### Task to complete
Print out the data below. Do not alter a single line.
◆ ◆ ◆ ◆ ◆ ◆ ◆
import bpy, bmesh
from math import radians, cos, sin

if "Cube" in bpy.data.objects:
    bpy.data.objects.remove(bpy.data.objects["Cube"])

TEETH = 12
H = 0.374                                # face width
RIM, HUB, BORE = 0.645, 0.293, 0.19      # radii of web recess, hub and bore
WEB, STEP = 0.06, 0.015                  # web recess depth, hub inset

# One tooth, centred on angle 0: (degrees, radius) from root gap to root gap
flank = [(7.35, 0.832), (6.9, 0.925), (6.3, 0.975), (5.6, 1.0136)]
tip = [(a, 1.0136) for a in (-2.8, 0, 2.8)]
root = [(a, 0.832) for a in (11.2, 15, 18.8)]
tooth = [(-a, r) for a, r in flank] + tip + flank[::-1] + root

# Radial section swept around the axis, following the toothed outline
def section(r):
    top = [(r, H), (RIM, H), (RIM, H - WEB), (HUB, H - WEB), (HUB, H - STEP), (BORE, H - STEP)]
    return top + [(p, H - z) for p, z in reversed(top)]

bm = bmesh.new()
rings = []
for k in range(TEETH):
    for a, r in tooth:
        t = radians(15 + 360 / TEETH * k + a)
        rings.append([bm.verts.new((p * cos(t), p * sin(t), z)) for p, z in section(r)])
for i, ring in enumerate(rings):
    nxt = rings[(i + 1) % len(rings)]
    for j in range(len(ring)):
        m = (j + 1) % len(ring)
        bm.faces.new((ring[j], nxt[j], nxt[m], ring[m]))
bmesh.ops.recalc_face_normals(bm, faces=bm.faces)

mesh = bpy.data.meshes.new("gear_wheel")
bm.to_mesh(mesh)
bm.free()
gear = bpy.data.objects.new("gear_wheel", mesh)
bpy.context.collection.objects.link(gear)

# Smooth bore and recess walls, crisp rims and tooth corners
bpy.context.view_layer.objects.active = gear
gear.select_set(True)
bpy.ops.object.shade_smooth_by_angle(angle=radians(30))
◆ ◆ ◆ ◆ ◆ ◆ ◆
### Solution to the exercise
import bpy, bmesh
from math import radians, cos, sin

if "Cube" in bpy.data.objects:
    bpy.data.objects.remove(bpy.data.objects["Cube"])

TEETH = 12
H = 0.374                                # face width
RIM, HUB, BORE = 0.645, 0.293, 0.19      # radii of web recess, hub and bore
WEB, STEP = 0.06, 0.015                  # web recess depth, hub inset

# One tooth, centred on angle 0: (degrees, radius) from root gap to root gap
flank = [(7.35, 0.832), (6.9, 0.925), (6.3, 0.975), (5.6, 1.0136)]
tip = [(a, 1.0136) for a in (-2.8, 0, 2.8)]
root = [(a, 0.832) for a in (11.2, 15, 18.8)]
tooth = [(-a, r) for a, r in flank] + tip + flank[::-1] + root

# Radial section swept around the axis, following the toothed outline
def section(r):
    top = [(r, H), (RIM, H), (RIM, H - WEB), (HUB, H - WEB), (HUB, H - STEP), (BORE, H - STEP)]
    return top + [(p, H - z) for p, z in reversed(top)]

bm = bmesh.new()
rings = []
for k in range(TEETH):
    for a, r in tooth:
        t = radians(15 + 360 / TEETH * k + a)
        rings.append([bm.verts.new((p * cos(t), p * sin(t), z)) for p, z in section(r)])
for i, ring in enumerate(rings):
    nxt = rings[(i + 1) % len(rings)]
    for j in range(len(ring)):
        m = (j + 1) % len(ring)
        bm.faces.new((ring[j], nxt[j], nxt[m], ring[m]))
bmesh.ops.recalc_face_normals(bm, faces=bm.faces)

mesh = bpy.data.meshes.new("gear_wheel")
bm.to_mesh(mesh)
bm.free()
gear = bpy.data.objects.new("gear_wheel", mesh)
bpy.context.collection.objects.link(gear)

# Smooth bore and recess walls, crisp rims and tooth corners
bpy.context.view_layer.objects.active = gear
gear.select_set(True)
bpy.ops.object.shade_smooth_by_angle(angle=radians(30))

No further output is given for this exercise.